Sir Walter Scott
Sir Walter Scott gained worldwide celebrity not only for his poetry but also for his historical novels, the first being "Waverley", a tale of the Jacobite Rebellion 1745.
Writing in the late 18th and early 19th centuries, Scott is credited with being the originator of the historical novel, and his romantic portrayal of Scotland combined with the orchestrated visit of George III of Edinburgh in 1822 helped to rehabilitate Scotland following the Jacobite rebellion. Tartan - once banned - became integral to Scotland’s identity.
Queen Victoria’s visit to Scotland early in her reign was partly due to Scott’s novels.
Sir Walter Scott came to the Borders from Edinburgh as a child for the good of his health. He spent much of his early childhood at nearby Smailholm where his grandfather farmed.
Returning to Edinburgh for his education, studying in classics he met Robert Burns when he was 15 years old. Burns was then 27 years old. A keen unionist, Scott disapproved of Burn’s politics but loved his poetry and carried on the work of Burns by preserving the Scots language.
The son of a lawyer, Scott was apprenticed to his father and subsequently become an advocate, returning to the Borders as Sherriff depute for Selkirk, publishing poetry before embarking on the novels for which he is famous.

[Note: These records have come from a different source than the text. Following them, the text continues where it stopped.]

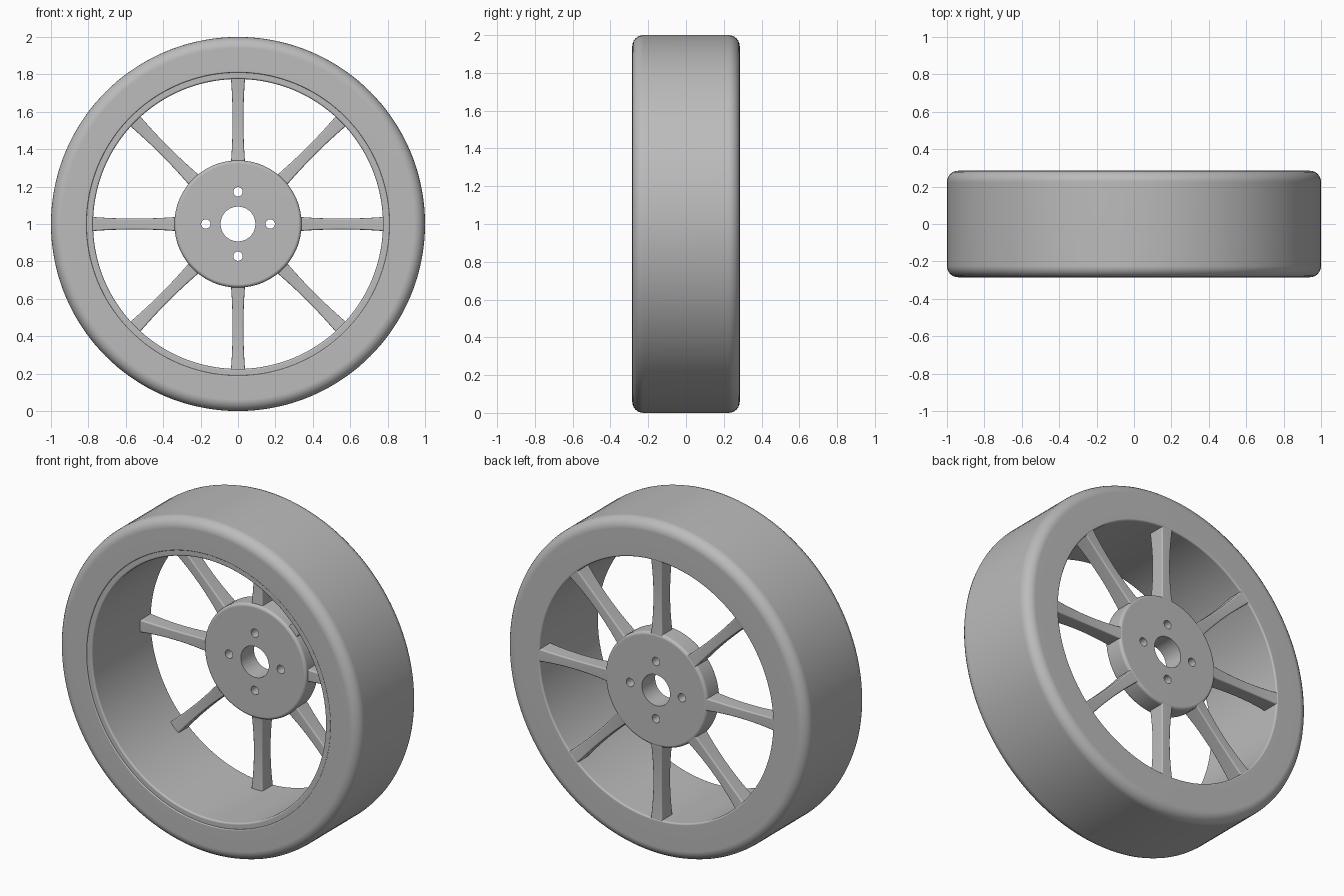
import bpy, bmesh, math
from mathutils import Matrix, Vector

default = bpy.data.objects.get("Cube")
if default:
    bpy.data.objects.remove(default, do_unlink=True)

grey = bpy.data.materials.new("light grey")
grey.use_nodes = True
colour = (0.5, 0.5, 0.5, 1)
grey.diffuse_color = colour
grey.node_tree.nodes["Principled BSDF"].inputs["Base Color"].default_value = colour

CENTRE = Vector((0, 0, 1))
TAU = math.tau


def make_object(name, bm):
    bmesh.ops.recalc_face_normals(bm, faces=bm.faces)
    mesh = bpy.data.meshes.new(name)
    bm.to_mesh(mesh)
    bm.free()
    mesh.materials.append(grey)
    obj = bpy.data.objects.new(name, mesh)
    obj.location = CENTRE
    bpy.context.collection.objects.link(obj)
    return obj


def smooth(obj):
    bpy.ops.object.select_all(action='DESELECT')
    obj.select_set(True)
    bpy.context.view_layer.objects.active = obj
    bpy.ops.object.shade_smooth_by_angle(angle=math.radians(35))
    normals = obj.modifiers.new("Even shading", 'WEIGHTED_NORMAL')
    normals.keep_sharp = True


def rounded_rect(u0, u1, v0, v1, radii, steps=6):
    """Rectangle outline with one fillet radius per corner, anticlockwise."""
    corners = [(u0, v0, 1, 1), (u1, v0, -1, 1), (u1, v1, -1, -1), (u0, v1, 1, -1)]
    points = []
    for i, ((u, v, su, sv), r) in enumerate(zip(corners, radii)):
        if r == 0:
            points.append((u, v))
            continue
        for k in range(steps + 1):
            a = math.pi + TAU / 4 * (i + k / steps)
            points.append((u + su * r + r * math.cos(a), v + sv * r + r * math.sin(a)))
    return points


def skin(bm, rings, closed):
    """Join successive vertex rings with quads."""
    n = len(rings[0])
    for i in range(len(rings) if closed else len(rings) - 1):
        a, b = rings[i], rings[(i + 1) % len(rings)]
        for j in range(n):
            k = (j + 1) % n
            bm.faces.new((a[j], a[k], b[k], b[j]))


def lathe(name, profile, segments=144):
    """Turn a closed (radius, y) outline around the axle."""
    bm = bmesh.new()
    rings = []
    for i in range(segments):
        a = TAU * i / segments
        rings.append([bm.verts.new((r * math.cos(a), y, r * math.sin(a))) for r, y in profile])
    skin(bm, rings, True)
    return make_object(name, bm)


# Tyre and rim
smooth(lathe("tyre", rounded_rect(0.81, 1.0, -0.285, 0.285, (0.006, 0.06, 0.06, 0))))
smooth(lathe("rim", rounded_rect(0.775, 0.812, -0.278, 0.285, (0.01, 0, 0, 0.01))))

# Hub with axle bore and four bolt holes
hub = lathe("hub", rounded_rect(0.093, 0.34, 0.16, 0.285, (0, 0.018, 0.018, 0)))
bm = bmesh.new()
for i in range(4):
    a = TAU * i / 4
    place = Matrix.Translation((0.172 * math.cos(a), 0.22, 0.172 * math.sin(a)))
    bmesh.ops.create_cone(bm, cap_ends=True, segments=32, radius1=0.025, radius2=0.025,
                          depth=0.4, matrix=place @ Matrix.Rotation(TAU / 4, 4, 'X'))
cutter = make_object("bolt_hole_cutter", bm)
cutter.hide_render = True
cutter.hide_set(True)
holes = hub.modifiers.new("Bolt holes", 'BOOLEAN')
holes.object = cutter
holes.solver = 'EXACT'
bpy.context.view_layer.objects.active = hub
bpy.ops.object.modifier_apply(modifier=holes.name)
bpy.data.objects.remove(cutter, do_unlink=True)
smooth(hub)

# Eight spokes, waisted in the middle and flared at both ends
bm = bmesh.new()
STEPS = 12
for s in range(8):
    turn = Matrix.Rotation(TAU * s / 8, 3, 'Y')
    rings = []
    for i in range(STEPS + 1):
        t = i / STEPS
        flare = (2 * t - 1) ** 2
        half_width = 0.029 + 0.009 * flare
        half_depth = 0.043 + 0.01 * flare
        outline = rounded_rect(-half_width, half_width, 0.23 - half_depth,
                               0.23 + half_depth, (0.008,) * 4, 3)
        radius = 0.325 + 0.457 * t
        rings.append([bm.verts.new(turn @ Vector((x, y, radius))) for x, y in outline])
    skin(bm, rings, False)
    bm.faces.new(rings[0])
    bm.faces.new(rings[-1])
smooth(make_object("spokes", bm))
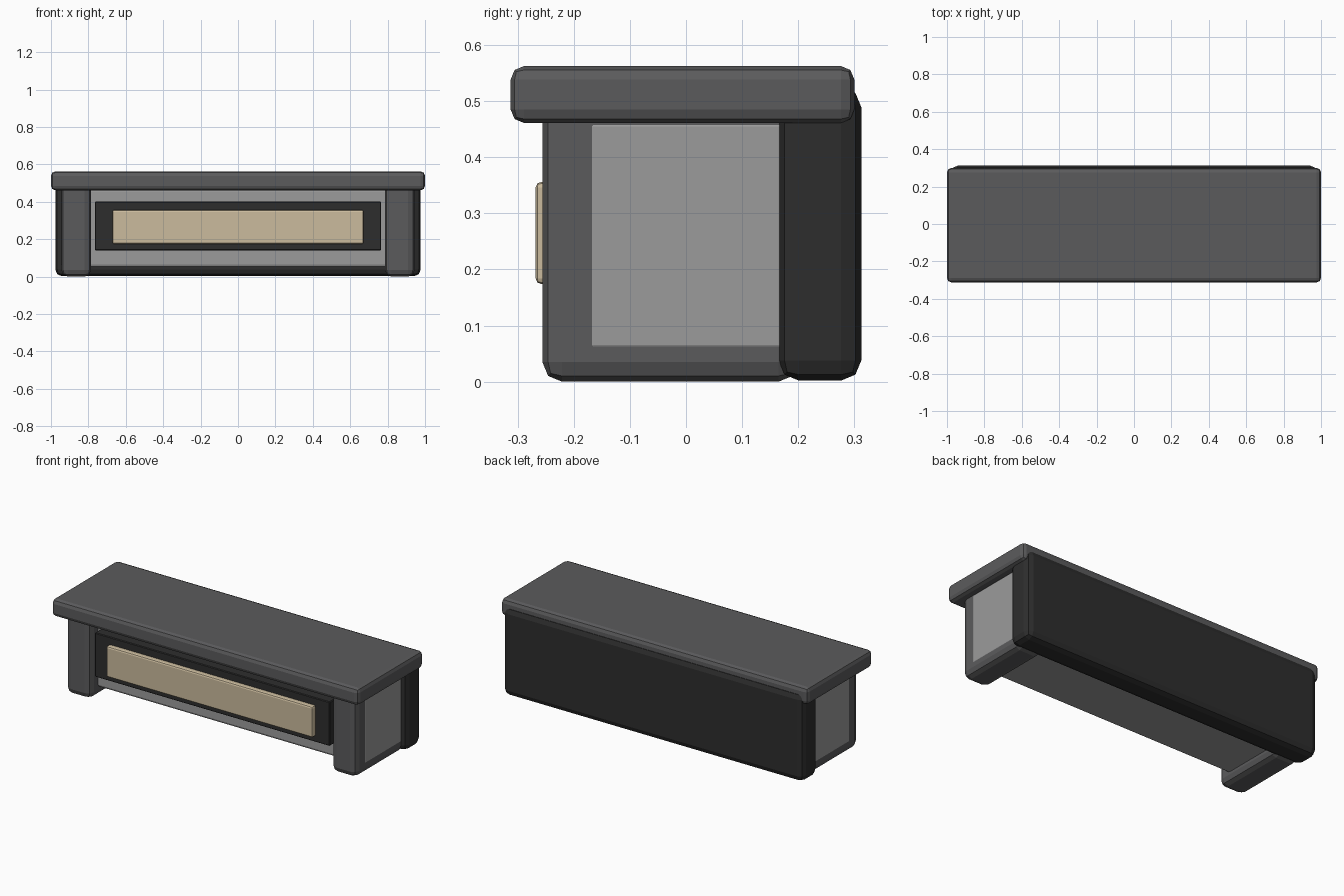
import bpy

if "Cube" in bpy.data.objects:
    bpy.data.objects.remove(bpy.data.objects["Cube"])


def material(name, rgb):
    m = bpy.data.materials.new(name)
    m.diffuse_color = (*rgb, 1.0)
    m.use_nodes = True
    m.node_tree.nodes["Principled BSDF"].inputs["Base Color"].default_value = m.diffuse_color
    return m


GREY = material("slate grey", (0.105, 0.105, 0.108))
DARK = material("charcoal", (0.027, 0.027, 0.027))
LIGHT = material("light grey", (0.33, 0.33, 0.33))
TAN = material("tan", (0.60, 0.50, 0.34))


def box(name, x, y, z, mat, bevel, segments=2):
    """Bevelled box from its (min, max) range on each axis."""
    bpy.ops.mesh.primitive_cube_add(size=1)
    ob = bpy.context.object
    ob.name = name
    ranges = (x, y, z)
    for v in ob.data.vertices:
        v.co = [r[0] if c < 0 else r[1] for c, r in zip(v.co, ranges)]
    ob.data.materials.append(mat)
    mod = ob.modifiers.new("rounded edges", 'BEVEL')
    mod.width = bevel
    mod.segments = segments
    return ob


# Counter top
box("counter_top", (-1, 1), (-0.3125, 0.30), (0.461, 0.5625), GREY, 0.024)

# Main body between the side blocks
box("body", (-0.946, 0.946), (-0.18, 0.18), (0.05, 0.47), LIGHT, 0.015)

# Back panel
box("back_panel", (-0.977, 0.977), (0.165, 0.3125), (0.002, 0.525), DARK, 0.036)

# Side blocks
for side, label in ((-1, "left"), (1, "right")):
    xs = sorted((side * 0.785, side * 0.945))
    box(label + "_side_block", xs, (-0.256, 0.20), (0, 0.50), GREY, 0.035)

# Front panel and its raised inlay
box("front_panel", (-0.765, 0.765), (-0.24, -0.17), (0.14, 0.40), DARK, 0.004, 1)
box("front_inlay", (-0.672, 0.672), (-0.268, -0.22), (0.174, 0.356), TAN, 0.01)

Growing up in the Scottish Borders at nearby Smailholm Tower, Walter Scott was a close friend of the Haigs of Bemersyde as was his father before him. One of his ancestors was Margaret Haig born in 1592 who married James Haliburton Of Dryburgh.
The romance of Bemersyde greatly appealed to Walter Scott. His son-in-law, Lockhart, described Bemersyde in 1831 as "ancient residence of the most ancient family now subsisting on Tweedside".
Russell, in his history of the Haigs of Bemersyde in 1881 wrote, "But its antiquity was not the sole claim which Bemersyde had upon the affections and veneration of Sir Walter Scott. There was that attaching to the place which could not fail, in one so constituted, not only awaken his interest but to stir his imagination. Round the family and their old ancestral home, the fanciful superstitions of the district had thrown a veil of mingled mystery and wonder, and not a peasant or a peasant’s child but could repeat the prophetic utterance of Thomas the Rhymer: "Tyde what may betide, Haig shall be Haig of Bemersyde."
This prediction, which had floated in various forms about the Borders for hundreds of years was sufficient in the popular belief to ensure, as it had already for many long centuries insured, the stability and permanency of the house of Bemersyde. Many other of the prophet’s sayings were still current among the people, and to each and all of them a large and liberal credence was given; but to none did the popular faith cling to tenaciously as too this: for were not the place and family still there to point to in testimony of its truth’
Scott himself remarked in 1817 when visiting Bemersyde with Washington Irving, “There seemed to him almost a wizard spell hanging over it, in consequence of the prophecy of Thomas the Rhymer, in which in his young days he most potently believed.”
Washington Irving wrote Rip Van Winkle later that year.
Scott completed the building of Abbotsford House near Melrose in 1824 and attended church at Mertoun near Bemersyde every Sunday.
The financial crash of 1825 brought Scott to bankruptcy and he set about writing to clear his debts.
In autumn 1831 the artist Turner came to stay with Scott with the purpose of making drawings to illustrate Scott’s poems.
Having visited Smailholm Tower and Dryburgh Abbey the party, Scott, Turner and Scott’s son-in-law took luncheon at Bemersyde in “one of the quaint vaulted apartments of the old tower.”
Sir Walter Scott died the following September and, having been laid to rest in Dryburgh Abbey (an entitlement resulting from his Haig ancestors), his cortege took the route back to Abbotsford climbing the road at Bemersyde hill. As had been their custom every Sunday, the horses stopped at the top of the hill of their own accord. (It was the custom when carriages went up steep hills, the inmates would lighten the load by getting out and walking uphill). This is the origin of the viewpoint now known as Scott’s View which looks over the Tweed from Bemersyde Hill to the Eildons beyond.